*EXERCISE OBJECTIVE*. For the records below, tally the lines that contain "function" and give only that number.

Plain-text document sources:
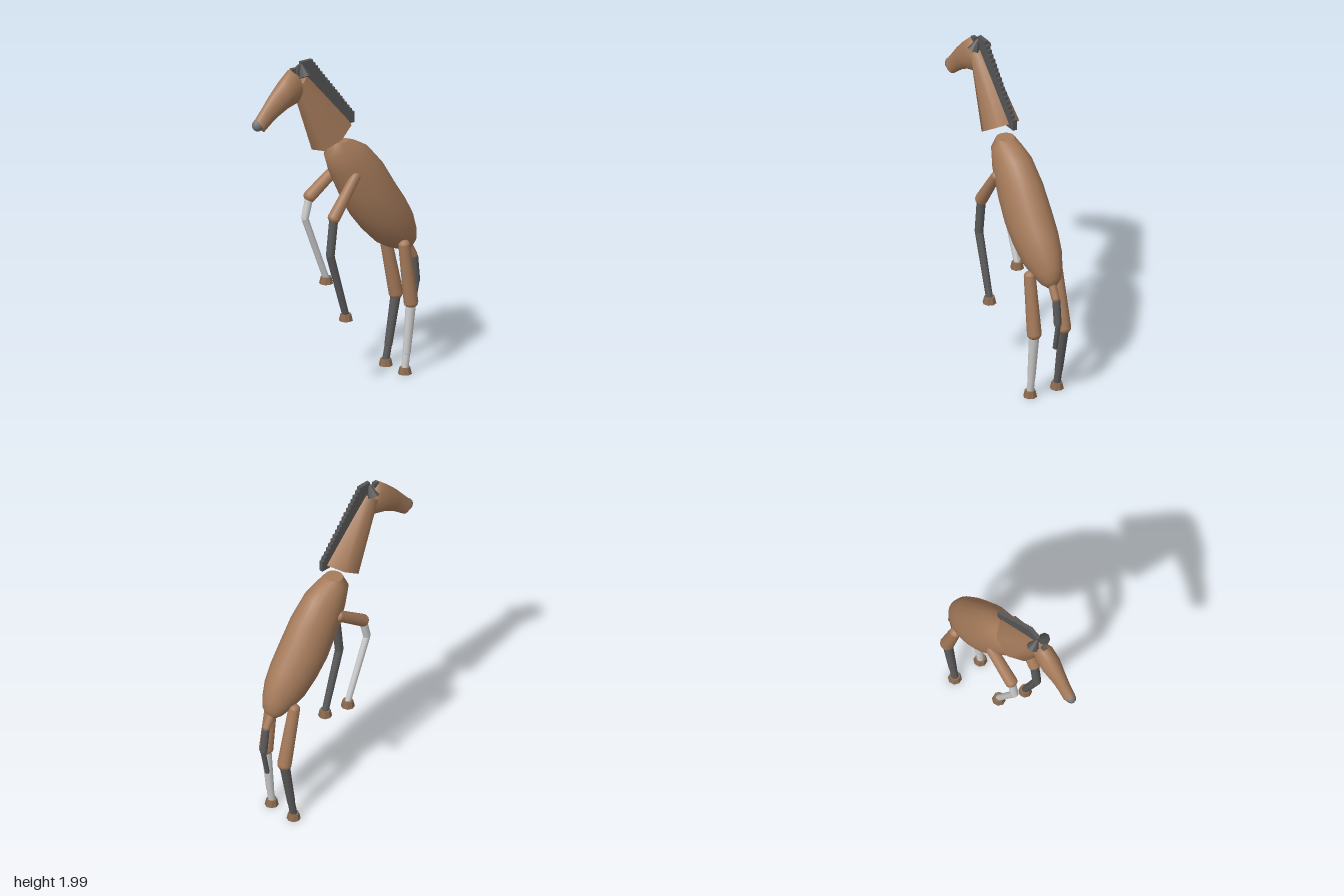
import * as THREE from 'three';

const mat = (color) => new THREE.MeshStandardMaterial({ color });
const COAT = mat(0xa67b5b), DARK = mat(0x5a5a5a), PALE = mat(0xcccccc), HOOF = mat(0x8b6a4f), NOSE = mat(0x777777);
const HAIR = new THREE.MeshStandardMaterial({ color: 0x555555, flatShading: true });
HOOF.flatShading = true;

// Smooth skin over elliptical sections [z1, y1, z2, y2, halfWidth], with flat end caps
function loft(sections, sides, phase = 0) {
  const pos = [], idx = [];
  const ring = ([z1, y1, z2, y2, w]) => {
    for (let j = 0; j < sides; j++) {
      const a = phase + (j / sides) * Math.PI * 2, c = Math.cos(a) / 2;
      pos.push(Math.sin(a) * w, (y1 + y2) / 2 + (y2 - y1) * c, (z1 + z2) / 2 + (z2 - z1) * c);
    }
  };
  sections.forEach(ring);
  for (let i = 0; i < sections.length - 1; i++) {
    for (let j = 0; j < sides; j++) {
      const a = i * sides + j, b = i * sides + (j + 1) % sides;
      idx.push(a, b, a + sides, b, b + sides, a + sides);
    }
  }
  [sections[0], sections.at(-1)].forEach((s, end) => {
    const k = pos.length / 3;
    ring(s);
    for (let j = 1; j < sides - 1; j++) {
      if (end) idx.push(k, k + j, k + j + 1);
      else idx.push(k, k + j + 1, k + j);
    }
  });
  const g = new THREE.BufferGeometry();
  g.setAttribute('position', new THREE.Float32BufferAttribute(pos, 3));
  g.setIndex(idx);
  g.computeVertexNormals();
  return g;
}

// Tapered limb segment with rounded ends between two points
function limb(name, from, to, r0, r1, material, round = 0.8) {
  const a = new THREE.Vector3(...from), dir = new THREE.Vector3(...to).sub(a), len = dir.length();
  const pts = [];
  for (let i = 0; i <= 4; i++) {
    const t = (i / 4) * Math.PI / 2;
    pts.push(new THREE.Vector2(r0 * Math.sin(t), -r0 * round * Math.cos(t)));
  }
  for (let i = 4; i >= 0; i--) {
    const t = (i / 4) * Math.PI / 2;
    pts.push(new THREE.Vector2(r1 * Math.sin(t), len + r1 * round * Math.cos(t)));
  }
  const m = new THREE.Mesh(new THREE.LatheGeometry(pts, 12), material);
  m.name = name;
  m.position.copy(a);
  m.quaternion.setFromUnitVectors(new THREE.Vector3(0, 1, 0), dir.normalize());
  return m;
}

// A leg is a chain of joints [z, y], a pair of radii per segment, and a hoof
function leg(name, x, joints, radii, lower, hoofY) {
  const g = new THREE.Group();
  g.name = name;
  const names = ['upperLeg', 'lowerLeg', 'shank'];
  for (let i = 0; i < 3; i++) {
    const [z0, y0] = joints[i], [z1, y1] = joints[i + 1];
    g.add(limb(names[i], [x, y0, z0], [x, y1, z1], ...radii[i], i ? lower : COAT, i ? 0.3 : 0.8));
  }
  const hoof = new THREE.Mesh(new THREE.CylinderGeometry(0.031, 0.04, 0.04, 8), HOOF);
  hoof.name = 'hoof';
  hoof.position.set(x, hoofY + 0.02, joints[3][0]);
  g.add(hoof);
  return g;
}

export function createModel() {
  const model = new THREE.Group();
  model.name = 'rearingHorse';
  const add = (name, geo, material, x = 0, y = 0, z = 0) => {
    const m = new THREE.Mesh(geo, material);
    m.name = name;
    m.position.set(x, y, z);
    model.add(m);
    return m;
  };

  // Body, chest to rump
  add('body', loft([
    [0.03, 1.46, -0.07, 1.46, 0.055], [0.07, 1.38, -0.13, 1.44, 0.08],
    [0.03, 1.265, -0.21, 1.395, 0.108], [-0.05, 1.10, -0.31, 1.28, 0.125],
    [-0.12, 0.98, -0.40, 1.135, 0.13], [-0.20, 0.88, -0.47, 1.03, 0.125],
    [-0.29, 0.79, -0.52, 0.94, 0.11], [-0.37, 0.745, -0.548, 0.85, 0.085],
    [-0.45, 0.715, -0.553, 0.79, 0.06], [-0.49, 0.705, -0.54, 0.75, 0.03],
  ], 24), COAT);

  // Seven-sided neck, top to bottom
  add('neck', loft([[0.305, 1.85, 0.22, 1.915, 0.052], [0.155, 1.43, -0.09, 1.58, 0.104]],
    7, 195 * Math.PI / 180), COAT);

  // Head, muzzle to poll
  add('head', loft([
    [0.515, 1.625, 0.57, 1.70, 0.034], [0.47, 1.66, 0.515, 1.765, 0.036],
    [0.43, 1.69, 0.465, 1.825, 0.042], [0.355, 1.73, 0.39, 1.90, 0.057],
    [0.28, 1.75, 0.325, 1.957, 0.055], [0.25, 1.79, 0.28, 1.92, 0.045],
  ], 16), COAT);
  const nose = add('nose', new THREE.SphereGeometry(0.036, 12, 8), NOSE, 0, 1.672, 0.552);
  nose.scale.set(0.85, 1, 1);

  // Ears, meeting at the crown, and forelock
  for (const s of [1, -1]) {
    const ear = add(s > 0 ? 'leftEar' : 'rightEar', new THREE.ConeGeometry(0.036, 0.09, 8), HAIR, s * 0.02, 1.947, 0.25);
    ear.rotation.z = s * 0.5;
  }
  add('forelock', new THREE.BoxGeometry(0.024, 0.045, 0.03), HAIR, 0, 1.937, 0.305);

  // Mane stepping down the neck
  const steps = 18;
  for (let i = 0; i < steps; i++) {
    const t = i / (steps - 1);
    add('maneTuft', new THREE.BoxGeometry(0.024, 0.065, 0.08), HAIR, 0, 1.957 - 0.374 * t, 0.212 - 0.294 * t);
  }

  // Raised front legs
  const frontR = [[0.029, 0.037], [0.026, 0.025], [0.024, 0.02]];
  const farR = [[0.033, 0.037], [0.024, 0.022], [0.02, 0.018]];
  model.add(leg('leftFrontLeg', 0.093, [[-0.07, 1.26], [0.085, 1.04], [0.11, 0.82], [0, 0.44]], frontR, DARK, 0.41));
  model.add(leg('rightFrontLeg', -0.093, [[-0.07, 1.255], [0.118, 1.125], [0.15, 1.0], [0, 0.61]], farR, PALE, 0.58));

  // Standing hind legs
  const hindR = [[0.034, 0.042], [0.03, 0.023], [0.021, 0.021]];
  model.add(leg('leftHindLeg', 0.09, [[-0.415, 0.775], [-0.463, 0.42], [-0.432, 0.12], [-0.42, 0.035]], hindR, PALE, 0));
  model.add(leg('rightHindLeg', -0.09, [[-0.415, 0.775], [-0.492, 0.42], [-0.438, 0.12], [-0.42, 0.035]], hindR, DARK, 0));

  // Tail
  const tail = new THREE.Group();
  tail.name = 'tail';
  tail.add(limb('tailBase', [0, 0.73, -0.51], [0, 0.66, -0.547], 0.024, 0.024, COAT));
  tail.add(limb('tailMiddle', [0, 0.65, -0.553], [0, 0.5, -0.568], 0.023, 0.022, DARK, 0.3));
  tail.add(limb('tailTip', [0, 0.5, -0.573], [0, 0.34, -0.54], 0.015, 0.014, DARK, 0.3));
  model.add(tail);
  return model;
}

*ANSWER SECTION*. 4